- _THE PROBLEM_:
Copy out every line of the records in which "diagonal" can be found.

- _STORED DATA_:
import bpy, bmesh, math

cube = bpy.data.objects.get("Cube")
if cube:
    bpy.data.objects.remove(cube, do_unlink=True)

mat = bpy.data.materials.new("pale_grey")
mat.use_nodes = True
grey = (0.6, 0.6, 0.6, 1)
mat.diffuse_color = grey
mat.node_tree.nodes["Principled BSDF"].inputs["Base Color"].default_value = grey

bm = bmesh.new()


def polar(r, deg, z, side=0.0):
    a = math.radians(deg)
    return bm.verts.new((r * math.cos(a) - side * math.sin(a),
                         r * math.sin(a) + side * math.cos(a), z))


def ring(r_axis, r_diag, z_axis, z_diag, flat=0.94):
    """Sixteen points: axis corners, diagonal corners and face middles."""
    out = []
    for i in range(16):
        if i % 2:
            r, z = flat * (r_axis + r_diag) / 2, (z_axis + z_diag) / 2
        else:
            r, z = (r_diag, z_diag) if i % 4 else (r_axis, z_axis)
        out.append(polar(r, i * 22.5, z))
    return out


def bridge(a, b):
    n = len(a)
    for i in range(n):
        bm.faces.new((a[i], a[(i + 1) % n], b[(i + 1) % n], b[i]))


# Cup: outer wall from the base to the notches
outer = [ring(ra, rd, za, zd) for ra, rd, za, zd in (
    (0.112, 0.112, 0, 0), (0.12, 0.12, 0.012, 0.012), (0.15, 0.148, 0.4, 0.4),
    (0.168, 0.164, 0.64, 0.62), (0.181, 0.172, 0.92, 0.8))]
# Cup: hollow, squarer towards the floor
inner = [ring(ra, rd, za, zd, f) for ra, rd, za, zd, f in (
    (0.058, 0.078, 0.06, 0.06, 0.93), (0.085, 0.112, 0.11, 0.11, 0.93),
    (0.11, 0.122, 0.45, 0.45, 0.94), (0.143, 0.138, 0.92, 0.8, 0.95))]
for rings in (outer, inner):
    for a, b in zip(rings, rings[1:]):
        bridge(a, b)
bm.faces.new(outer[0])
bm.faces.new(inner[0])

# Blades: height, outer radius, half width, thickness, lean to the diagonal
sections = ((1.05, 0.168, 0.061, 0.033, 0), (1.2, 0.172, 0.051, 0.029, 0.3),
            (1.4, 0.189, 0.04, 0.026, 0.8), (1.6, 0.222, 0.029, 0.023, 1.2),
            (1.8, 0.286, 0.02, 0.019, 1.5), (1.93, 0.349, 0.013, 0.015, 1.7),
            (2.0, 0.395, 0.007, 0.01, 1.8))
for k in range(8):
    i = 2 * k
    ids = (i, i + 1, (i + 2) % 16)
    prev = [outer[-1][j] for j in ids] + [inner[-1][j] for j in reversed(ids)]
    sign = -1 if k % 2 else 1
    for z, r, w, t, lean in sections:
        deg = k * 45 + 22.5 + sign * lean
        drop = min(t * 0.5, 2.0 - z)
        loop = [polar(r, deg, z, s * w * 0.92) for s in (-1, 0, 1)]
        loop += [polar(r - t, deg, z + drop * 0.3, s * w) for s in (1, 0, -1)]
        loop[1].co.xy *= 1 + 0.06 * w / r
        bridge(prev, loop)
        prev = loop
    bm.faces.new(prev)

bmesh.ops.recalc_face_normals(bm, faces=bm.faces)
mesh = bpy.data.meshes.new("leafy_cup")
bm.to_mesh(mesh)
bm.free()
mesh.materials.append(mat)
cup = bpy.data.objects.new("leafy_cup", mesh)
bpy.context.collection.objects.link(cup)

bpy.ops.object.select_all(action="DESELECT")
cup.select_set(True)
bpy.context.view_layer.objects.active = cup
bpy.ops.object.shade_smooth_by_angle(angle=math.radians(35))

- _ANSWER FOR THIS EXERCISE_:
    """Sixteen points: axis corners, diagonal corners and face middles."""
# Blades: height, outer radius, half width, thickness, lean to the diagonal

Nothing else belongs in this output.